(Beginning of Provided information)
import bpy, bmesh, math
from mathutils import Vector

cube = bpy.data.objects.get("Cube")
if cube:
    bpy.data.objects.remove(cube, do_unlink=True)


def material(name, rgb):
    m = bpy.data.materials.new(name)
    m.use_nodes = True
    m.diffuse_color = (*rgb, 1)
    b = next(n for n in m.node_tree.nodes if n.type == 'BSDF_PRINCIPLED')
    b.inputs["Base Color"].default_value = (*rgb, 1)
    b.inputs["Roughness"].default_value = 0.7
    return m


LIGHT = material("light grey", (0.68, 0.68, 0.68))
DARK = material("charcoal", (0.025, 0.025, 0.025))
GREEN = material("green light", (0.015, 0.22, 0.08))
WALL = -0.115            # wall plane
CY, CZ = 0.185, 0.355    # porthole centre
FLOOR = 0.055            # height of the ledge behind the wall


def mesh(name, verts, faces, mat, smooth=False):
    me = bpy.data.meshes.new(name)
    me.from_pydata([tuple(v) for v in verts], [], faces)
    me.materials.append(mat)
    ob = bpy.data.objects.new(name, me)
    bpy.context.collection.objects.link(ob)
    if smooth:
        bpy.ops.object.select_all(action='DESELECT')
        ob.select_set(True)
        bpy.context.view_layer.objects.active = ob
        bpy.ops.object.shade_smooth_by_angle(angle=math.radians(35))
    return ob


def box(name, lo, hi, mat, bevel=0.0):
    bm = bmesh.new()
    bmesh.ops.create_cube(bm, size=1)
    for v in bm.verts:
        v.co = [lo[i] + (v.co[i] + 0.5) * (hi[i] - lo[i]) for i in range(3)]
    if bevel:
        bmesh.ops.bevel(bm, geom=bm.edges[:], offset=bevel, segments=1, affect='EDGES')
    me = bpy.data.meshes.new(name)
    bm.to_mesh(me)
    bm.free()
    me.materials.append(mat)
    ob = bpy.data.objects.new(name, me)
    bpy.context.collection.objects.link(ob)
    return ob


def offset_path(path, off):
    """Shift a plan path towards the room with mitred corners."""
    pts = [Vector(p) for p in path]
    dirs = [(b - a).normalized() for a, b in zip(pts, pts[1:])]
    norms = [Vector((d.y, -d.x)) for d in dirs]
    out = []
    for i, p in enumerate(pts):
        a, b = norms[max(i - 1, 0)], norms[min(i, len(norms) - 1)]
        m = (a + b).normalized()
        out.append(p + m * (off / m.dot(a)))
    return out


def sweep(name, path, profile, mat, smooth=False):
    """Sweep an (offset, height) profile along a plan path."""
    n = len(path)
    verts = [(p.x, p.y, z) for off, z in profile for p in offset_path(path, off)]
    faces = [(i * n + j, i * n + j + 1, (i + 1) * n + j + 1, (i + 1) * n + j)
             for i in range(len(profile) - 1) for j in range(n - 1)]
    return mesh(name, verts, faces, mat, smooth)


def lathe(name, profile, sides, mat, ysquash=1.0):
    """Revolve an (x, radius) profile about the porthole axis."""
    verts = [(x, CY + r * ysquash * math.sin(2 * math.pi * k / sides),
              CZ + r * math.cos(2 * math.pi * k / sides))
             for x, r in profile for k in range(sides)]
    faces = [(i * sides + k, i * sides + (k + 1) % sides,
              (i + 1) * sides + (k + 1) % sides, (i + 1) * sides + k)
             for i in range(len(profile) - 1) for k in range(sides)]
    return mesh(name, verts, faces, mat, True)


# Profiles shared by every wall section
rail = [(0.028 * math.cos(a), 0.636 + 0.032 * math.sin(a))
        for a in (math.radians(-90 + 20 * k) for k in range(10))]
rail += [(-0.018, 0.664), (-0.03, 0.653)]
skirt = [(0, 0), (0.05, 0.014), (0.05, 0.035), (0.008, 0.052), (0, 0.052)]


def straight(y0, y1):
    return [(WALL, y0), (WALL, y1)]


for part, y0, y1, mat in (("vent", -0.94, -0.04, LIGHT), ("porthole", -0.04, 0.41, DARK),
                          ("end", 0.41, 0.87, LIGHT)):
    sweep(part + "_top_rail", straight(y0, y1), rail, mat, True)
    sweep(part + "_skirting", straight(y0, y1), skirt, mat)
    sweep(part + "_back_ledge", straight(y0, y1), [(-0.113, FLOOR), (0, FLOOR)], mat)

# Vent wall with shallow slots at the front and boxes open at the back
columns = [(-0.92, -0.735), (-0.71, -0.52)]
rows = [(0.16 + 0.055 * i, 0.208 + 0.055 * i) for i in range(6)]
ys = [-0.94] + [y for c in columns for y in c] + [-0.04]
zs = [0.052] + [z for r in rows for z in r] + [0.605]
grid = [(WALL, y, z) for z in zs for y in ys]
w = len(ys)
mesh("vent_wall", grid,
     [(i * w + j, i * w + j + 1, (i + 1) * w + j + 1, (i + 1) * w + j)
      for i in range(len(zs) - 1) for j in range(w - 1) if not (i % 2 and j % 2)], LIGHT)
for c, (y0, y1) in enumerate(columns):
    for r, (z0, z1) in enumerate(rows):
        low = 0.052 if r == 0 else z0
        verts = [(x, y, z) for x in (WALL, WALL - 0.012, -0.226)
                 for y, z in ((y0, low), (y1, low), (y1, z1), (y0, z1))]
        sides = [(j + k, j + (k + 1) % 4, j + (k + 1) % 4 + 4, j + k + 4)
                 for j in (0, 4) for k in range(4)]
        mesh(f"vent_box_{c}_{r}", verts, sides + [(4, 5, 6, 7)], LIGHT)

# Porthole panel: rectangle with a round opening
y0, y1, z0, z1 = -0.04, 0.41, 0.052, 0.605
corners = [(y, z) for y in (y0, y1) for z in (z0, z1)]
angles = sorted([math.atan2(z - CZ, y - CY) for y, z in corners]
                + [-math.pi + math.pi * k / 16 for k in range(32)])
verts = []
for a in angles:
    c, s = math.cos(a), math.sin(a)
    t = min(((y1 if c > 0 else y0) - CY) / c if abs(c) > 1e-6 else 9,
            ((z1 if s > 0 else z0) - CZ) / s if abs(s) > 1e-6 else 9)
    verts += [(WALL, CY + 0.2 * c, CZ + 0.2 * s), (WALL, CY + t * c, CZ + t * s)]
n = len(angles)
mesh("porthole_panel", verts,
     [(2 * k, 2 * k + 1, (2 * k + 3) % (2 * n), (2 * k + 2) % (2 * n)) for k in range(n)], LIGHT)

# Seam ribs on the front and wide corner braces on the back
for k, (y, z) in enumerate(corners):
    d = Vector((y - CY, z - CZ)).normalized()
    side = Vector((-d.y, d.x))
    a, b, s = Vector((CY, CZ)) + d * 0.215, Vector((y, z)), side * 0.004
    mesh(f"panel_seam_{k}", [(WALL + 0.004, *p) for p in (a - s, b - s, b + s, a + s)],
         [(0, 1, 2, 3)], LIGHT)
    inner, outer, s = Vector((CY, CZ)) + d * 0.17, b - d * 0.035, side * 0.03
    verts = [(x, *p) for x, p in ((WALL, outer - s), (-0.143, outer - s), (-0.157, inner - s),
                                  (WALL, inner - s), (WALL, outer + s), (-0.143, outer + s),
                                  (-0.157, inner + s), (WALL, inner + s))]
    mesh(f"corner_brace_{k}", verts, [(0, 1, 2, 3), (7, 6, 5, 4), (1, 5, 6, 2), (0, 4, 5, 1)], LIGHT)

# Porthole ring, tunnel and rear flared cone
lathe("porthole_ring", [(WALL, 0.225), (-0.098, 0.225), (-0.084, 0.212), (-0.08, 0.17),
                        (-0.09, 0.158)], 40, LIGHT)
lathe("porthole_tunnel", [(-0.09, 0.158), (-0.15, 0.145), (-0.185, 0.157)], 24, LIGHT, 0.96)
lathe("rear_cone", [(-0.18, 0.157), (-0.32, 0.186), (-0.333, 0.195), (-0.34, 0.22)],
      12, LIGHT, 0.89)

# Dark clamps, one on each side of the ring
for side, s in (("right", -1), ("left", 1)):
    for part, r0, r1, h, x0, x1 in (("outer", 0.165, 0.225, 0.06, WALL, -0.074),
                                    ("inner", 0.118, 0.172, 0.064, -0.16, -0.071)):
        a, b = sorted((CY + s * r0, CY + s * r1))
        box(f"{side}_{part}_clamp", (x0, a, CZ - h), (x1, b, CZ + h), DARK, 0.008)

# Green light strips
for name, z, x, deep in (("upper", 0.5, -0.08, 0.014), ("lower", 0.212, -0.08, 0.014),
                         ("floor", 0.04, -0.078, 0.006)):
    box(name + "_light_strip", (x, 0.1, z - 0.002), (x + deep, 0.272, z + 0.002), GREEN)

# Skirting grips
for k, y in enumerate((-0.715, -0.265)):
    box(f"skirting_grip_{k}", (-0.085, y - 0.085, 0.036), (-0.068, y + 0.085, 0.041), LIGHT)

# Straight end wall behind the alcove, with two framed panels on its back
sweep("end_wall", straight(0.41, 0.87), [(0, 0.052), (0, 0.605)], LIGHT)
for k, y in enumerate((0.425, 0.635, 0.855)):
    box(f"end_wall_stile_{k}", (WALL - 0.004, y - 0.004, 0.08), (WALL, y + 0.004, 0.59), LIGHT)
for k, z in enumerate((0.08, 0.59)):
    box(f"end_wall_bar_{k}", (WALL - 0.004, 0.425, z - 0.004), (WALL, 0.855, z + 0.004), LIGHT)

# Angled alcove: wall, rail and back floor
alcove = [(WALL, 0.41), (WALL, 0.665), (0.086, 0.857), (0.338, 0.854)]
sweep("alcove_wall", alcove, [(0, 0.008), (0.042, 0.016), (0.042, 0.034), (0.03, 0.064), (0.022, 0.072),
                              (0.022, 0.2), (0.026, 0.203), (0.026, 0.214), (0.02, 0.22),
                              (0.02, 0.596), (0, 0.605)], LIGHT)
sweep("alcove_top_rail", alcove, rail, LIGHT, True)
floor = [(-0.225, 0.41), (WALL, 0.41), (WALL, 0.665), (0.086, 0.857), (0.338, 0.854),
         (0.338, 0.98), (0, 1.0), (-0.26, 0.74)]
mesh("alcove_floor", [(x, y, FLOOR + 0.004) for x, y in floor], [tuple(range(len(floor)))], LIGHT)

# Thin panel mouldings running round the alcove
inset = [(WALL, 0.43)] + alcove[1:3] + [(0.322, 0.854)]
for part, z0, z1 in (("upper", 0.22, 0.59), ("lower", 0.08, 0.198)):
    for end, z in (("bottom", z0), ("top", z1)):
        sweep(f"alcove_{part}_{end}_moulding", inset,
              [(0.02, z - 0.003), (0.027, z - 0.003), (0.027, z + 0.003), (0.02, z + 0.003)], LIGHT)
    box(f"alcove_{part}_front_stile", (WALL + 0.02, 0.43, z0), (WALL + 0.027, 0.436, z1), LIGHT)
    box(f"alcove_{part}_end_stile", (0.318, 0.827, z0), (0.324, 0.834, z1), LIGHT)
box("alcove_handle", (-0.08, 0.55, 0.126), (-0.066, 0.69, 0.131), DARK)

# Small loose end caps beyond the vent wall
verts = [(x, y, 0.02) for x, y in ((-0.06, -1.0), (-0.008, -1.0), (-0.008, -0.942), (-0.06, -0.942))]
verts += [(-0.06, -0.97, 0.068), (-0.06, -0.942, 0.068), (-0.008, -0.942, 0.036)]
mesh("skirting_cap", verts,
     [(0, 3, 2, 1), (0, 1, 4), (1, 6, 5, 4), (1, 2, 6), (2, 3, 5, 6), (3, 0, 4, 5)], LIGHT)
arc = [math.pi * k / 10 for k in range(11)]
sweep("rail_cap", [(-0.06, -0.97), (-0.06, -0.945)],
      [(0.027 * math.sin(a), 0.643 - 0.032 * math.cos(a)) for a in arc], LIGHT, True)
(End of Provided information)
Exercise
Show every line above in which the word "True" appears.

Solution to the exercise
    bpy.data.objects.remove(cube, do_unlink=True)
    m.use_nodes = True
        ob.select_set(True)
    return mesh(name, verts, faces, mat, True)
    sweep(part + "_top_rail", straight(y0, y1), rail, mat, True)
sweep("alcove_top_rail", alcove, rail, LIGHT, True)
      [(0.027 * math.sin(a), 0.643 - 0.032 * math.cos(a)) for a in arc], LIGHT, True)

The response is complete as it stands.